Netscape Communications is looking to the future with its planned integration of transaction-processing software and an object store into its forthcoming server and client products, the company's co-founder and senior vice president of technology Marc Andreessen said at the Internet World show last week.
"We are going to build an object store into both the client and the server so that applications can then run locally in a disconnected mode and be matched by the server object store when connected," he said.
Netscape will also include common directory and other services that span multiple applications and include transaction-processing applications that can be deployed across back-end applications such as mainframe computers, he said.

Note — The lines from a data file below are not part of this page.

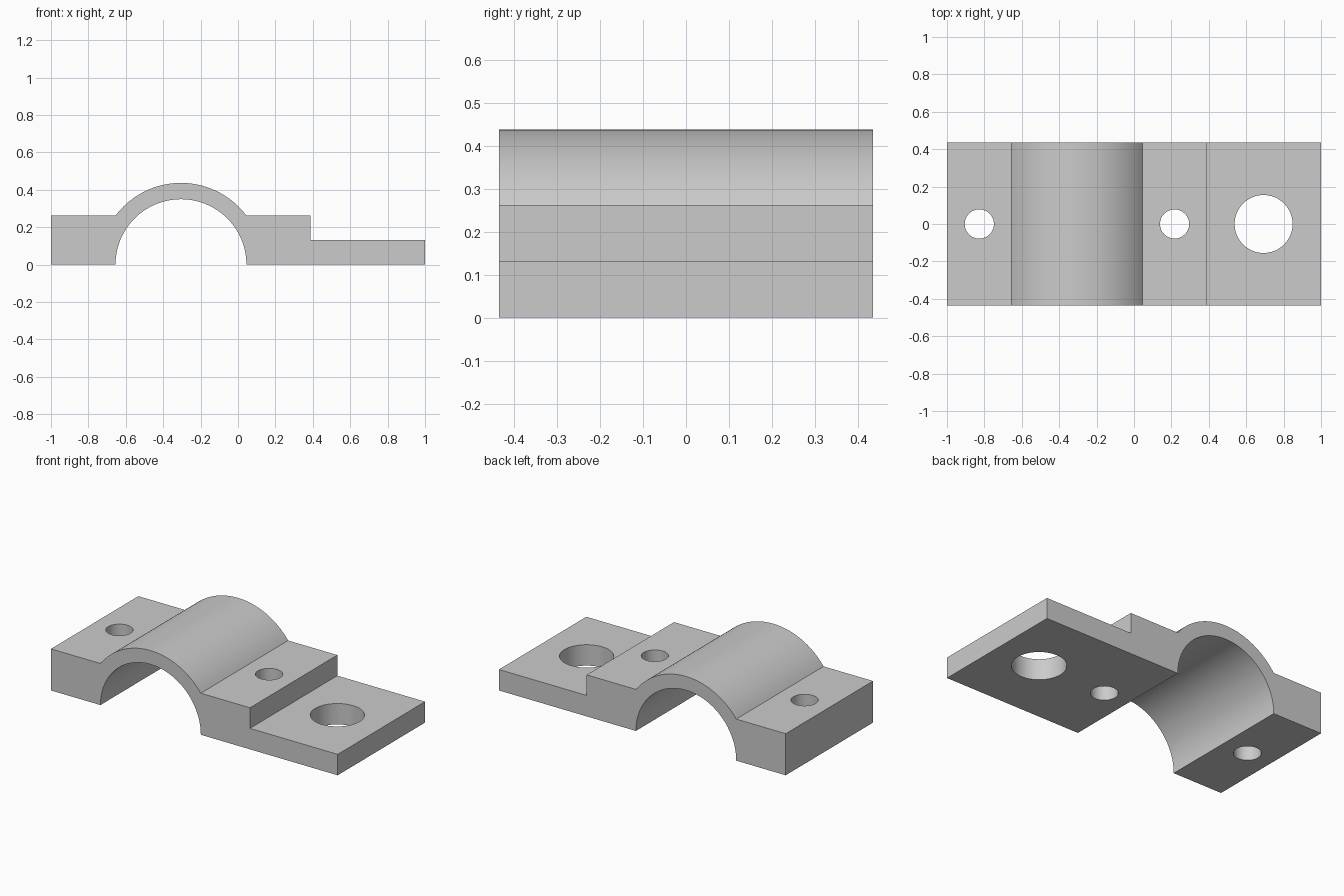
import bpy, bmesh
from math import radians, sin, cos, atan2, hypot, pi

old = bpy.data.objects.get("Cube")
if old:
    bpy.data.objects.remove(old, do_unlink=True)

DEPTH = 0.87
BORE_X, BORE_R = -0.305, 0.35
PAD_Z, TAB_Z, STEP_X = 0.262, 0.132, 0.388
CROWN_R = hypot(BORE_R, PAD_Z)

grey = bpy.data.materials.new("plain grey")
grey.use_nodes = True
colour = (0.6, 0.6, 0.6, 1)
grey.diffuse_color = colour
grey.node_tree.nodes["Principled BSDF"].inputs["Base Color"].default_value = colour


def arc(radius, start, end, steps):
    """Points of an arc about the bore axis, in the xz plane."""
    angles = [start + (end - start) * i / steps for i in range(steps + 1)]
    return [(BORE_X + radius * cos(a), radius * sin(a)) for a in angles]


# Clamp body: side profile with bore and crown, extruded front to back
lip = atan2(PAD_Z, BORE_R)
profile = [(-1, 0)] + arc(BORE_R, pi, 0, 64)
profile += [(1, 0), (1, TAB_Z), (STEP_X, TAB_Z), (STEP_X, PAD_Z)]
profile += arc(CROWN_R, lip, pi - lip, 48) + [(-1, PAD_Z)]

bm = bmesh.new()
face = bm.faces.new([bm.verts.new((x, -DEPTH / 2, z)) for x, z in profile])
grown = bmesh.ops.extrude_face_region(bm, geom=[face])["geom"]
bmesh.ops.translate(bm, vec=(0, DEPTH, 0),
                    verts=[v for v in grown if isinstance(v, bmesh.types.BMVert)])
bmesh.ops.recalc_face_normals(bm, faces=bm.faces)
mesh = bpy.data.meshes.new("clamp_body")
bm.to_mesh(mesh)
bm.free()
mesh.materials.append(grey)
body = bpy.data.objects.new("clamp_body", mesh)
bpy.context.collection.objects.link(body)


# Bolt holes in both pads and the larger mounting hole in the tab
def drill(name, x, radius):
    bpy.ops.mesh.primitive_cylinder_add(vertices=64, radius=radius, depth=1,
                                        location=(x, 0, 0.1))
    cutter = bpy.context.object
    cutter.name = name
    cutter.hide_render = True
    cutter.data.materials.append(grey)
    cut = body.modifiers.new(name, "BOOLEAN")
    cut.operation = "DIFFERENCE"
    cut.solver = "EXACT"
    cut.object = cutter
    bpy.context.view_layer.objects.active = body
    bpy.ops.object.modifier_apply(modifier=name)
    bpy.data.objects.remove(cutter, do_unlink=True)


drill("outer_bolt_hole", -0.827, 0.078)
drill("inner_bolt_hole", 0.217, 0.078)
drill("mounting_hole", 0.693, 0.155)

# Smooth the curved walls, keep the edges crisp
bpy.ops.object.select_all(action="DESELECT")
body.select_set(True)
bpy.context.view_layer.objects.active = body
bpy.ops.object.shade_smooth_by_angle(angle=radians(30))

Heralding the arrival of the age of "crossware" - a term Netscape has coined to describe software applications that can be deployed across multiple operating systems, hardware platforms and network interfaces - Andreessen said that the company would partner with other software vendors to integrate object technology and transaction processing in Netscape products.

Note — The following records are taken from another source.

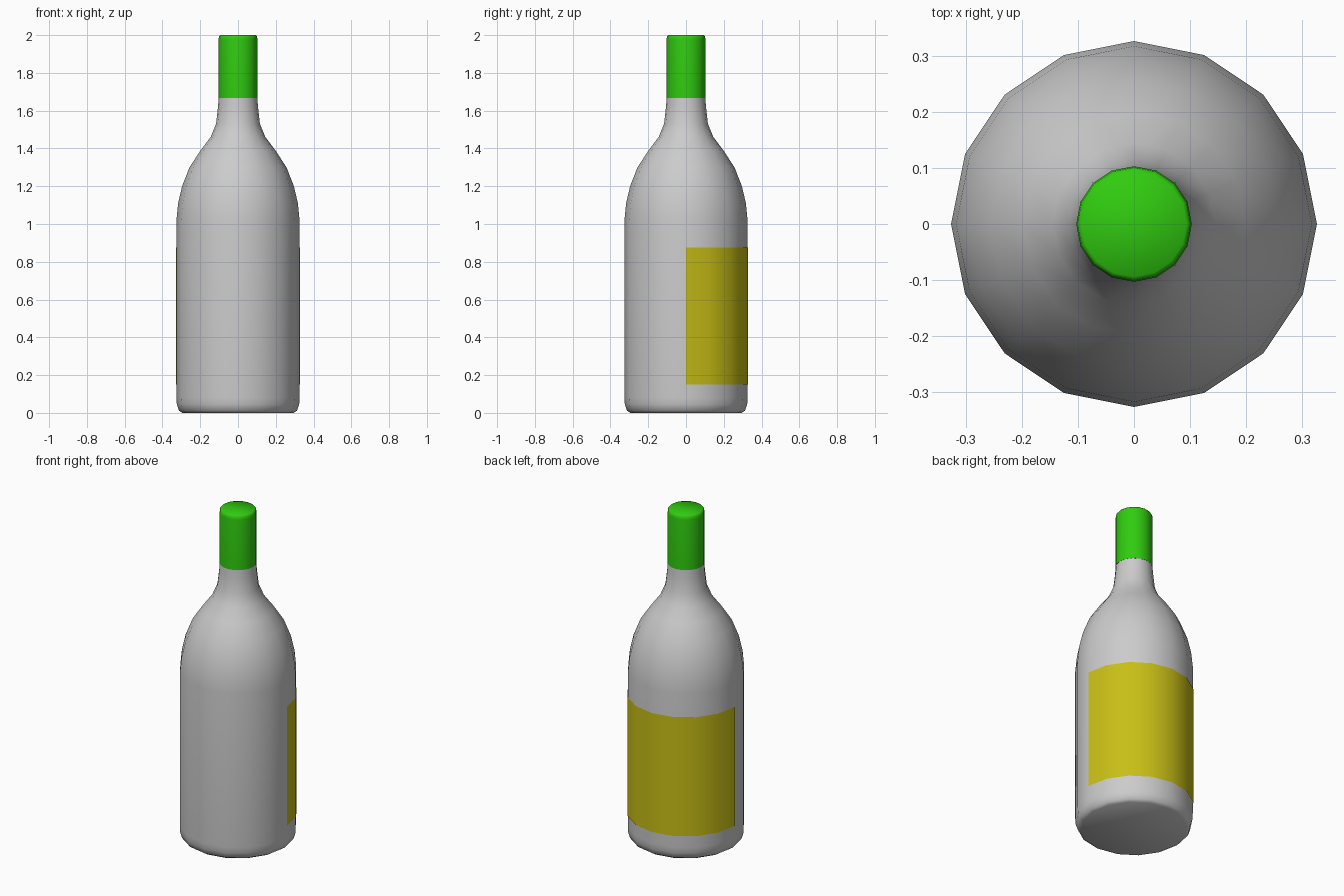
import bpy, math

if "Cube" in bpy.data.objects:
    bpy.data.objects.remove(bpy.data.objects["Cube"])

SIDES = 16


def lathe(name, profile, color=None, start=0, steps=SIDES):
    """Revolve (radius, z) points around z; a partial turn leaves an open strip."""
    full = steps == SIDES
    cols = steps if full else steps + 1
    verts, faces = [], []
    for r, z in profile:
        for i in range(cols):
            a = 2 * math.pi * (start + i) / SIDES
            verts.append((r * math.cos(a), r * math.sin(a), z))
    for j in range(len(profile) - 1):
        for i in range(steps):
            k = (i + 1) % cols
            faces.append((j * cols + i, j * cols + k,
                          (j + 1) * cols + k, (j + 1) * cols + i))
    if full:
        last = (len(profile) - 1) * cols
        faces.append(tuple(reversed(range(cols))))
        faces.append(tuple(range(last, last + cols)))
    mesh = bpy.data.meshes.new(name)
    mesh.from_pydata(verts, [], faces)
    obj = bpy.data.objects.new(name, mesh)
    bpy.context.collection.objects.link(obj)
    if color:
        mat = bpy.data.materials.new(name + "_color")
        mat.diffuse_color = (*color, 1)
        mat.use_nodes = True
        mat.node_tree.nodes["Principled BSDF"].inputs["Base Color"].default_value = mat.diffuse_color
        mesh.materials.append(mat)
    bpy.ops.object.select_all(action='DESELECT')
    obj.select_set(True)
    bpy.context.view_layer.objects.active = obj
    bpy.ops.object.shade_smooth_by_angle(angle=math.radians(65))
    return obj


# Glass body with rounded base, shoulder and neck
lathe("bottle", [(0.295, 0), (0.313, 0.012), (0.324, 0.045), (0.326, 0.08),
                 (0.326, 1.02), (0.317, 1.11), (0.296, 1.2), (0.257, 1.3),
                 (0.198, 1.39), (0.145, 1.46), (0.116, 1.53), (0.106, 1.62),
                 (0.102, 1.67), (0.098, 1.74), (0.098, 1.97)])

# Foil wrapper over the neck
lathe("foil_cap", [(0.103, 1.668), (0.103, 1.975), (0.101, 1.992), (0.094, 2.0)],
      (0.03, 0.6, 0.005))

# Paper label wrapped around the back half
lathe("label", [(0.329, 0.15), (0.329, 0.875)], (0.58, 0.52, 0.008), 0, SIDES // 2)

"There is going to be a profound shift in the whole world of application development because the world is getting more diverse," he said.
The reasons for the diversification are the interconnection of networks; the fragmenting of operating systems (with 12 different versions of Unix and six versions of Windows); and the range of new devices including NCs and Internet TVs, Andreessen said.
Andreessen criticised Microsoft's integration of "push" technologies into its forthcoming Internet Explorer. "We think that push is just not necessary," he said.
By contrast, Netscape will concentrate its efforts on electronic data interchange (EDI) by connecting businesses with their suppliers and customers over the Internet, Andreessen said.